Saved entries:
<<<<
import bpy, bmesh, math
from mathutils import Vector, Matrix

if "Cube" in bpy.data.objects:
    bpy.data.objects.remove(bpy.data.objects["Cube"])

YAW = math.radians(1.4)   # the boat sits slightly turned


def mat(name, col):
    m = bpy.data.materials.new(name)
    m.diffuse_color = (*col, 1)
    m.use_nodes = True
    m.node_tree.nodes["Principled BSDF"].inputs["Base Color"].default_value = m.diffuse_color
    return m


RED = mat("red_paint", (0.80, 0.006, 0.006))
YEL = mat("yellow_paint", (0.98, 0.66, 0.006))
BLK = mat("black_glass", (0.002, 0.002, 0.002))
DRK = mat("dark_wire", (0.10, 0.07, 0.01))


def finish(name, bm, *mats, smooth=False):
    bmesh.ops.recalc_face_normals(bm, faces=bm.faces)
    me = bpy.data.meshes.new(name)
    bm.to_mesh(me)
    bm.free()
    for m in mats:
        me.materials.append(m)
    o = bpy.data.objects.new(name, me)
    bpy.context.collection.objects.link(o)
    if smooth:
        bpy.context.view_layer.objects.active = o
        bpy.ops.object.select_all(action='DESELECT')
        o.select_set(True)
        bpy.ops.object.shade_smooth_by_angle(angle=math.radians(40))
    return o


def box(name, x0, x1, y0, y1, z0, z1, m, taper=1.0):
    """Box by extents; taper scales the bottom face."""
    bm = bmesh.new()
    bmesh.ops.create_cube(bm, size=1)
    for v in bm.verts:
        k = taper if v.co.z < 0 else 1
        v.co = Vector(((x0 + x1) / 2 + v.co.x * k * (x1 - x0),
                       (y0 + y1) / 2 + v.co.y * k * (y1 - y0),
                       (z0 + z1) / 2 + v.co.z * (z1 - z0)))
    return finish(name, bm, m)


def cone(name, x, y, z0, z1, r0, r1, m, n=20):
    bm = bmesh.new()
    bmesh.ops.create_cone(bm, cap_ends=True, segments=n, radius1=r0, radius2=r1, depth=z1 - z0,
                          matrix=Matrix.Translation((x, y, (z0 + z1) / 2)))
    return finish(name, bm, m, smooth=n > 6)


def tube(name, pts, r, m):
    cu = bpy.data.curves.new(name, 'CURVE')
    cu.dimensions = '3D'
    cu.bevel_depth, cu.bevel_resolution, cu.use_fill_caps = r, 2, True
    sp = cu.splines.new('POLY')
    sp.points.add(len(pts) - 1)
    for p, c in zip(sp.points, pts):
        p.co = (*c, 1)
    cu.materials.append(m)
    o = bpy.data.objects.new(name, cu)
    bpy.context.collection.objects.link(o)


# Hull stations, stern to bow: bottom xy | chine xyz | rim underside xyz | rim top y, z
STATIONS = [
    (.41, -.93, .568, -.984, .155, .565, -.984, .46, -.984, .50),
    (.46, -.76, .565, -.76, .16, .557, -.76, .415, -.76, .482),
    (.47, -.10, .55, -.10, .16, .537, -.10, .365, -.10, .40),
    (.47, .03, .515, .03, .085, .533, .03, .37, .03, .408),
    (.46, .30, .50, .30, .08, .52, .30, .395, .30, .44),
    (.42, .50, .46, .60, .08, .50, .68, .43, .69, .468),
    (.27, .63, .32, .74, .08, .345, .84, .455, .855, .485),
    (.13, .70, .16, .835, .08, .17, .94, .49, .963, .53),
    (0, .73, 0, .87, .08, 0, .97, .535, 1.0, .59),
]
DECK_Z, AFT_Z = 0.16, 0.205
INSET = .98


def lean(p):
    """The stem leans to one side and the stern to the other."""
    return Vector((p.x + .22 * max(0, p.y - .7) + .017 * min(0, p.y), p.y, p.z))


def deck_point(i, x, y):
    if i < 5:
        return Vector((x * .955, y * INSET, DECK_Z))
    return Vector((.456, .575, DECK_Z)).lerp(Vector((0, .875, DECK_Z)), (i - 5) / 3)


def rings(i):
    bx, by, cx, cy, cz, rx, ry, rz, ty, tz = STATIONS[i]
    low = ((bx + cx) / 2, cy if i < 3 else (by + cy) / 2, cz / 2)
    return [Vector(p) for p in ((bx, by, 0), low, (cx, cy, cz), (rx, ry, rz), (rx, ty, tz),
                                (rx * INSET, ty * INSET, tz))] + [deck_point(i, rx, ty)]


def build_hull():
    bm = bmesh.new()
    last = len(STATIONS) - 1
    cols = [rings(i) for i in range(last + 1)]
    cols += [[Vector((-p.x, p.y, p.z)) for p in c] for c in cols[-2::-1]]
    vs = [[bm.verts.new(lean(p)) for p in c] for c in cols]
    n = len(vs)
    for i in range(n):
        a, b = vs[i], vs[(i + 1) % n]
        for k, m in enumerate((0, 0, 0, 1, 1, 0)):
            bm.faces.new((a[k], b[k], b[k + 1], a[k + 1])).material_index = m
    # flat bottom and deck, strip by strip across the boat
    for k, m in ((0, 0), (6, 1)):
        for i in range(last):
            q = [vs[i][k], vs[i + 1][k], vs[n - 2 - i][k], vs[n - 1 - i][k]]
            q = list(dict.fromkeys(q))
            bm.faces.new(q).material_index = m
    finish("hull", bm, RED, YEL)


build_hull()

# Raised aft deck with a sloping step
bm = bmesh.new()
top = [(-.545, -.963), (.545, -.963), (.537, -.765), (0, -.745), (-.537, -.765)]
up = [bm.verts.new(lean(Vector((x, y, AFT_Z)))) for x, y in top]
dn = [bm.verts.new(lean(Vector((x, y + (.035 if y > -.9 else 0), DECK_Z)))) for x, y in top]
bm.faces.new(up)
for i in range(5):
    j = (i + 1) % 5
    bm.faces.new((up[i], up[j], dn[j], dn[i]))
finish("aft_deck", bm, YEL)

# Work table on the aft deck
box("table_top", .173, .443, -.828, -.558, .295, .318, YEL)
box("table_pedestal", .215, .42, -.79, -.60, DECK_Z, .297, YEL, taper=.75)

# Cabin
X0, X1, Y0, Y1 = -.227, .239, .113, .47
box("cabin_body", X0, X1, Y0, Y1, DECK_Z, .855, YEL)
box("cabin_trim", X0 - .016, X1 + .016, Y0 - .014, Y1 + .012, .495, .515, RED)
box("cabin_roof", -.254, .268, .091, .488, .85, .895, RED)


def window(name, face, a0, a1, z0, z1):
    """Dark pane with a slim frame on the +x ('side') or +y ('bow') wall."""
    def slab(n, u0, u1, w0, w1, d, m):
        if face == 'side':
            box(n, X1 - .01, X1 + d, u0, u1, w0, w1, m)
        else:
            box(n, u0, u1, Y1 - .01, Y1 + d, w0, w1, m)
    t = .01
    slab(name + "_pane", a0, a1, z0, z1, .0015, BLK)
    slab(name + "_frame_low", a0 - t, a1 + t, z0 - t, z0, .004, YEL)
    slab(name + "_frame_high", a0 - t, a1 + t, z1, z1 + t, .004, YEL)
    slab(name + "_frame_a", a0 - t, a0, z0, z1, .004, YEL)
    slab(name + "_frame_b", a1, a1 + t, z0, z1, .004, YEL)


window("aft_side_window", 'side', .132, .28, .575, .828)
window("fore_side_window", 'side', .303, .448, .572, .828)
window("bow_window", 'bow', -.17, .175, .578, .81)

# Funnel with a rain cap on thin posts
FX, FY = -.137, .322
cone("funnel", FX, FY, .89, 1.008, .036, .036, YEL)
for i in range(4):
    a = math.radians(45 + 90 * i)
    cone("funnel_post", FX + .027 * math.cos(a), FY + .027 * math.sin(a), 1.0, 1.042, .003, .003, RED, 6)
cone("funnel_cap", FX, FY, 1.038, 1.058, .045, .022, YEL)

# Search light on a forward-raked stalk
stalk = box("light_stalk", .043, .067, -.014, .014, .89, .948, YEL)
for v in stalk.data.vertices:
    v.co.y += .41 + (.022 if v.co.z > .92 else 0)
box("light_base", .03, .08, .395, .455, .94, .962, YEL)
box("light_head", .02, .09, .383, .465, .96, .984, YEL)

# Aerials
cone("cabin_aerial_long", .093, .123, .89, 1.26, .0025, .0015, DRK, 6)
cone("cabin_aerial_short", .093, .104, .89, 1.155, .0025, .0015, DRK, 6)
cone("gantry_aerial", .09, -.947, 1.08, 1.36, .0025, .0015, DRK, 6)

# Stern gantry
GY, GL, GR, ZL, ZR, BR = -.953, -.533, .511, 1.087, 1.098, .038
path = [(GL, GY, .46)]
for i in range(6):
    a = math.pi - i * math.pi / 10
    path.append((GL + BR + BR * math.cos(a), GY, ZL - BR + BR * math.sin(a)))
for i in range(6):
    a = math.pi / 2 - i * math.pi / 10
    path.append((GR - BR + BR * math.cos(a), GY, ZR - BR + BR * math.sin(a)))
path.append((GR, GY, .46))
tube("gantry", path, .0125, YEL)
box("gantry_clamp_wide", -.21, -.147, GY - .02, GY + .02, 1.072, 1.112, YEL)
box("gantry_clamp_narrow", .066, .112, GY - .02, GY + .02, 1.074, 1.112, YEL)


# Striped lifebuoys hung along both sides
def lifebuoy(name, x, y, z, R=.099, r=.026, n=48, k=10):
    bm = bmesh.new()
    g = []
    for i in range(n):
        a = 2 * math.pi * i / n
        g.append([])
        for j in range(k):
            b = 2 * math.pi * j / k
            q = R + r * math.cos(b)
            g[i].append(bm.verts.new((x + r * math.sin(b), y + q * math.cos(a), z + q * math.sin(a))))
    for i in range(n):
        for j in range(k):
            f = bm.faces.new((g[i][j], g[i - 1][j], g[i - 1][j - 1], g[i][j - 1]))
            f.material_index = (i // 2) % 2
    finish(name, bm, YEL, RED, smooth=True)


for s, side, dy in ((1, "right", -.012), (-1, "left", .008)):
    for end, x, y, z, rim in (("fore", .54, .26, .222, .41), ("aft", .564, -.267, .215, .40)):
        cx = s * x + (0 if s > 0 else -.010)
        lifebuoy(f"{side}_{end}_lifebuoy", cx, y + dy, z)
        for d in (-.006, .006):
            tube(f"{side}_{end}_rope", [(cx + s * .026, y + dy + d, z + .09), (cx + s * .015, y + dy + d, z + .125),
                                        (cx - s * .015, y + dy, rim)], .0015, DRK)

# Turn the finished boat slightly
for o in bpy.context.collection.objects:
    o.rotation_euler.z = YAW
>>>>
<<<<
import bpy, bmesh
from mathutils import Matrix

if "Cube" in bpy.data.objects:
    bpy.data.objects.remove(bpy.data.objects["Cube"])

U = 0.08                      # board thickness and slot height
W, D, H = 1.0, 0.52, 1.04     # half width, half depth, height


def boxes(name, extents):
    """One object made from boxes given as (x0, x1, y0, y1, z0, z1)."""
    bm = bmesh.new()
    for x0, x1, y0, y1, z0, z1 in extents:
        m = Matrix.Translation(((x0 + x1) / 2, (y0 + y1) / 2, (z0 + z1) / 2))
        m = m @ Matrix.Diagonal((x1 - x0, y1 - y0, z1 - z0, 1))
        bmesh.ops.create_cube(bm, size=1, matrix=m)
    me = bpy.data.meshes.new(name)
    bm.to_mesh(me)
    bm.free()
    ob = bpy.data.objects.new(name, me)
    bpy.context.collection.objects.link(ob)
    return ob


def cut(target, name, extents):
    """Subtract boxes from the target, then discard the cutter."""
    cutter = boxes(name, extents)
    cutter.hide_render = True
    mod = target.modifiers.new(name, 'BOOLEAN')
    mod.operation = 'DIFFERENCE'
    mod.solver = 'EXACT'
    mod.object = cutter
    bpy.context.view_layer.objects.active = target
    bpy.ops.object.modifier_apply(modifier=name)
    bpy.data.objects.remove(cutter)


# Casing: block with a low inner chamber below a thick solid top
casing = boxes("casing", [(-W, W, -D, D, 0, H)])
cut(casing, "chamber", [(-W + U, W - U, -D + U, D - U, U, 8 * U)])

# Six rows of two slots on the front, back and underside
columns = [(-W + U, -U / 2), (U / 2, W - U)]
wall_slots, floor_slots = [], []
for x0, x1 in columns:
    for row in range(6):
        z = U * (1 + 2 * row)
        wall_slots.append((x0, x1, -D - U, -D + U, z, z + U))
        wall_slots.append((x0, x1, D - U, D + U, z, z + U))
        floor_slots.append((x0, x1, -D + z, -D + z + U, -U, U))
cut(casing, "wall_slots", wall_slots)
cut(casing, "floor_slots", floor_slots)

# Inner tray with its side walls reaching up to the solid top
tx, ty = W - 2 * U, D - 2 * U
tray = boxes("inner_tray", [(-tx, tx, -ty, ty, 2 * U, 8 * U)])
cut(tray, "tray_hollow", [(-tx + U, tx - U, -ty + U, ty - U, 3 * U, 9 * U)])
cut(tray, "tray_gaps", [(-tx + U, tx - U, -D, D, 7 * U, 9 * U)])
>>>>
<<<<
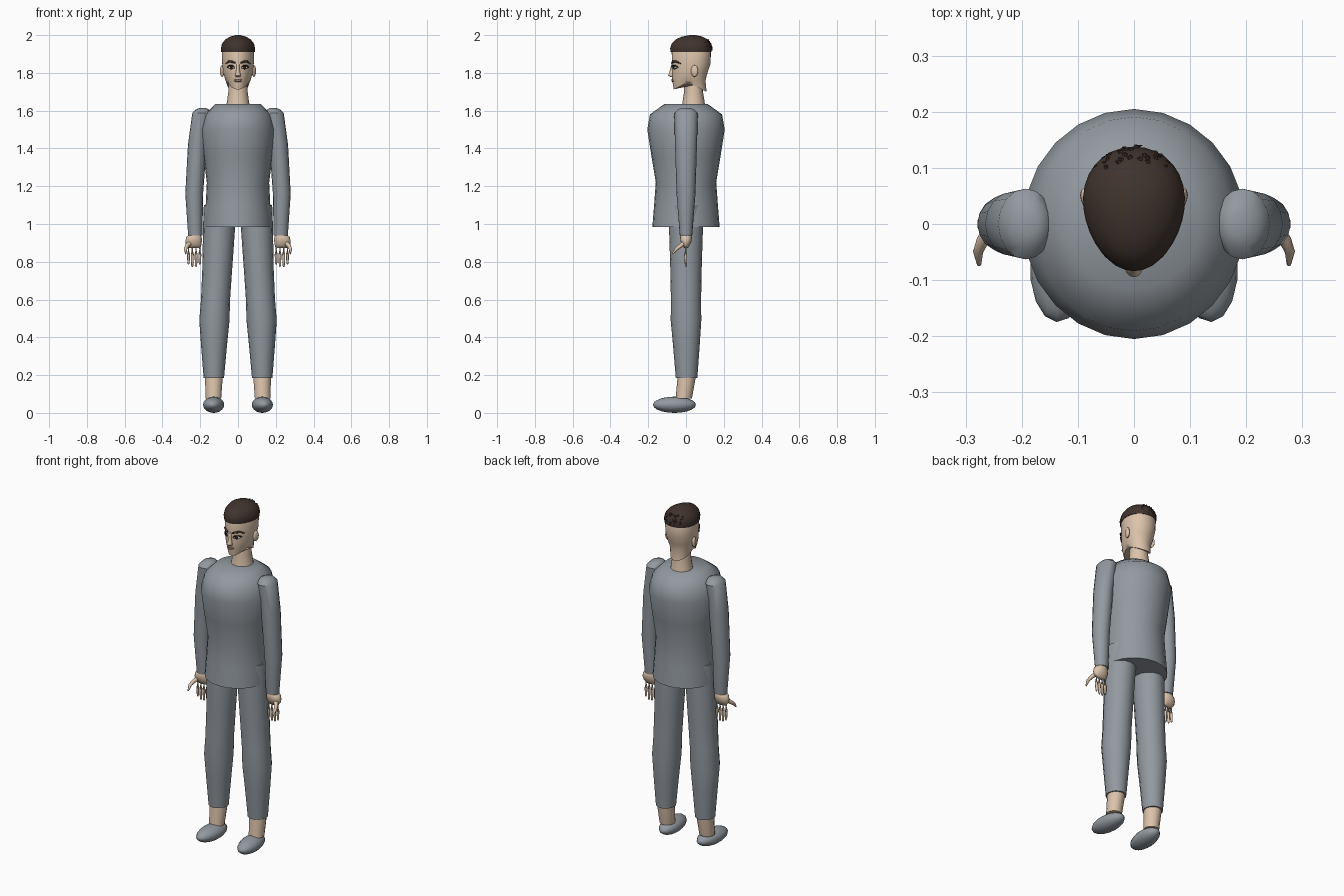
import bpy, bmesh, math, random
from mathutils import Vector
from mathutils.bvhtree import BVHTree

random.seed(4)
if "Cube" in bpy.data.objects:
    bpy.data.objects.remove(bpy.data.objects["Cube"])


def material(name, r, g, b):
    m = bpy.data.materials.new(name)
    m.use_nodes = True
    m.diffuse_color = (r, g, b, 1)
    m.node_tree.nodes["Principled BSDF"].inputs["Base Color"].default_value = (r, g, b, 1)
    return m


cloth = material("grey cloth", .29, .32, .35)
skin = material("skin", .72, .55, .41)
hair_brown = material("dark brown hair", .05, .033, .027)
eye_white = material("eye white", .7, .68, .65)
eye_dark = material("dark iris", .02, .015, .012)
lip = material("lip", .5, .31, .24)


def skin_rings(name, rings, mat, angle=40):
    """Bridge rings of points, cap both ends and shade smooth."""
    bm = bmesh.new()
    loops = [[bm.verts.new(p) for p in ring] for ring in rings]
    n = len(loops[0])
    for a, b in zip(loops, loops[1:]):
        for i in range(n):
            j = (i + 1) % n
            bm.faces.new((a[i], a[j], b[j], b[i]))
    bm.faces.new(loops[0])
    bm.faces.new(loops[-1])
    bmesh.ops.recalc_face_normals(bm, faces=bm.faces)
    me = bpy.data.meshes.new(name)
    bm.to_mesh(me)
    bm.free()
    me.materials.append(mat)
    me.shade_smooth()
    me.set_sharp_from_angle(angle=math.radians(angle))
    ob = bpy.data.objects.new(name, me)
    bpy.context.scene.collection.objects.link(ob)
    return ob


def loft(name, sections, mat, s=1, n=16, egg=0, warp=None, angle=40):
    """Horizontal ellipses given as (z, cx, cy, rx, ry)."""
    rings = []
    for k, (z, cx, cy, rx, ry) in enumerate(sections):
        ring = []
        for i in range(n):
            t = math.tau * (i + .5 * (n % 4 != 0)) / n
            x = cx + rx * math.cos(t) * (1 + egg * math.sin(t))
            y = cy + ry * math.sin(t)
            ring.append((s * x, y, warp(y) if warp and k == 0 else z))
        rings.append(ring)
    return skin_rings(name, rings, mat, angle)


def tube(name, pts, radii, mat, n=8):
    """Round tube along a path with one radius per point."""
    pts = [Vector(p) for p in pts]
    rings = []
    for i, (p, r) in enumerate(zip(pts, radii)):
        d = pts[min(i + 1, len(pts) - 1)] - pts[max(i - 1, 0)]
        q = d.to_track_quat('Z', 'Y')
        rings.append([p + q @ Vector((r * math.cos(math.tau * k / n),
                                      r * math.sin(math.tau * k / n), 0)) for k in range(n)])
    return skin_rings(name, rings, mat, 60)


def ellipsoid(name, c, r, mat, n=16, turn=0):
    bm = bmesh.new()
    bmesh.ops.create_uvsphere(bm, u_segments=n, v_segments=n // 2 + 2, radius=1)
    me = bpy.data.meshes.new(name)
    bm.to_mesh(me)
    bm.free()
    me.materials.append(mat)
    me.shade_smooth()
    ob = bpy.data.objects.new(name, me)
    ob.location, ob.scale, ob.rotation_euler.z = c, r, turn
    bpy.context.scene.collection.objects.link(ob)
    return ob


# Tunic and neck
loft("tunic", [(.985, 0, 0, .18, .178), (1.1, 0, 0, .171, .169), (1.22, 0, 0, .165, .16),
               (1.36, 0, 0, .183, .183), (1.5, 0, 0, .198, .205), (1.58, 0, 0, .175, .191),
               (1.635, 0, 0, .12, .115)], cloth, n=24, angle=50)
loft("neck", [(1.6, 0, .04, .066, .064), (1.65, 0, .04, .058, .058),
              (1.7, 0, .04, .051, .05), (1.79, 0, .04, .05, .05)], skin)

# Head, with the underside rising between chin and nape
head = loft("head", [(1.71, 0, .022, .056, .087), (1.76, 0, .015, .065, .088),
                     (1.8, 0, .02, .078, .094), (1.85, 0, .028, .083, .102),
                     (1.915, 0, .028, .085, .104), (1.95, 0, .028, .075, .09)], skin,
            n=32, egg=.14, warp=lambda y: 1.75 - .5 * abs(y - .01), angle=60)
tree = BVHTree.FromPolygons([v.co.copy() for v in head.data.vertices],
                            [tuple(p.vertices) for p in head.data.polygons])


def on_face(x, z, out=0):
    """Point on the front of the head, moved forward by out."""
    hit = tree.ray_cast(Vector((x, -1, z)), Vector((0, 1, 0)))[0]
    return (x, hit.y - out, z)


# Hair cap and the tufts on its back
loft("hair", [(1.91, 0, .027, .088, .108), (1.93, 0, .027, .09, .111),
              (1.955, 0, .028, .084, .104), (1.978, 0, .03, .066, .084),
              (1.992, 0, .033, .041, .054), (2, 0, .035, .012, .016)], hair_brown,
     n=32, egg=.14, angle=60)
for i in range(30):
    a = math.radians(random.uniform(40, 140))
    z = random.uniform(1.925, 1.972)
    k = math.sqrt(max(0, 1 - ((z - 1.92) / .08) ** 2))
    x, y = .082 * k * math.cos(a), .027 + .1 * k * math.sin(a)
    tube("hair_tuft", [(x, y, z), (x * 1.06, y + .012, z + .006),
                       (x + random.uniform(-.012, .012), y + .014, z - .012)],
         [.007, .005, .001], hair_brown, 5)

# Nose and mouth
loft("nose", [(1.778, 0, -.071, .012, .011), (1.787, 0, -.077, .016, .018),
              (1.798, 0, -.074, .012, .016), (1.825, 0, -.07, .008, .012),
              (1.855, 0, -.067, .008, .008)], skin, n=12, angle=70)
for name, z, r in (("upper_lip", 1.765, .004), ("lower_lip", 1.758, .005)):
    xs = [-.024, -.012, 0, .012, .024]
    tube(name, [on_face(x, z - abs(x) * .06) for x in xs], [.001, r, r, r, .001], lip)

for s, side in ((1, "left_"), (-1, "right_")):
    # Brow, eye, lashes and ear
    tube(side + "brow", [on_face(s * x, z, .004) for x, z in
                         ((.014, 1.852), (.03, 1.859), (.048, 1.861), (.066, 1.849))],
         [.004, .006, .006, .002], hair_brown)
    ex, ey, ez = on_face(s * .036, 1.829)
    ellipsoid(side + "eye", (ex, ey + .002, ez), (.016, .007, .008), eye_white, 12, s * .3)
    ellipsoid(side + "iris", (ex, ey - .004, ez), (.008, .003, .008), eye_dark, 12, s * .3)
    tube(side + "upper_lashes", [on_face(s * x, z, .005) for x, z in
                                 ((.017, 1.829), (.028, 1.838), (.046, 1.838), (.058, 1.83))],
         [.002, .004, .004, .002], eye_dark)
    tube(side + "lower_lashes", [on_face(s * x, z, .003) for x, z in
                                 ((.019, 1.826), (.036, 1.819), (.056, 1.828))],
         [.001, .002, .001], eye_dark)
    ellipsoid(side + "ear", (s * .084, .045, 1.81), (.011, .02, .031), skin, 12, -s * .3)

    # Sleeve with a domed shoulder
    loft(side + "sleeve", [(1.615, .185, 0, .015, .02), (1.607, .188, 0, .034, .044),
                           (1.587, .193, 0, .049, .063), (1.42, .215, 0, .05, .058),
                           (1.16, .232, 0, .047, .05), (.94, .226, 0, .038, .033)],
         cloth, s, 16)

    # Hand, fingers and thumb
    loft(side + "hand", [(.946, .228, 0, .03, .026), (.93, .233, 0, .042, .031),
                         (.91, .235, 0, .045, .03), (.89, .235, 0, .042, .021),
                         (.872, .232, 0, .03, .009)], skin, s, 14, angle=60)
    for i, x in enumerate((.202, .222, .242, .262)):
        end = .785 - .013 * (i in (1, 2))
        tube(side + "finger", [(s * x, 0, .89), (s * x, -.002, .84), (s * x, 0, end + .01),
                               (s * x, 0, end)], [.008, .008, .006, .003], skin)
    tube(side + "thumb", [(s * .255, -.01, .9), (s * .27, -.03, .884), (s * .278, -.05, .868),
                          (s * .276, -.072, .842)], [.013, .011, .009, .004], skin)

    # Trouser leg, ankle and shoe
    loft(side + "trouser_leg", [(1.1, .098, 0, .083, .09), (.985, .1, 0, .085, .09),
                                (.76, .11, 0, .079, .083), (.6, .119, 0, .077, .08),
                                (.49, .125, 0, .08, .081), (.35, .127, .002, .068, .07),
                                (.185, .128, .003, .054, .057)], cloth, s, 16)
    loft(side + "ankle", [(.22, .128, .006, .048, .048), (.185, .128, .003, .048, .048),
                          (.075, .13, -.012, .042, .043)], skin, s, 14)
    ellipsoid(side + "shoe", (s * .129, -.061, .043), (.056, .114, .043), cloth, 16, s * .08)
>>>>
### Problem to work on:
Show a copy of each line from the data that includes the word "True".

### Result of this task:
    m.use_nodes = True
        o.select_set(True)
    bmesh.ops.create_cone(bm, cap_ends=True, segments=n, radius1=r0, radius2=r1, depth=z1 - z0,
    cu.bevel_depth, cu.bevel_resolution, cu.use_fill_caps = r, 2, True
    finish(name, bm, YEL, RED, smooth=True)
    cutter.hide_render = True
    m.use_nodes = True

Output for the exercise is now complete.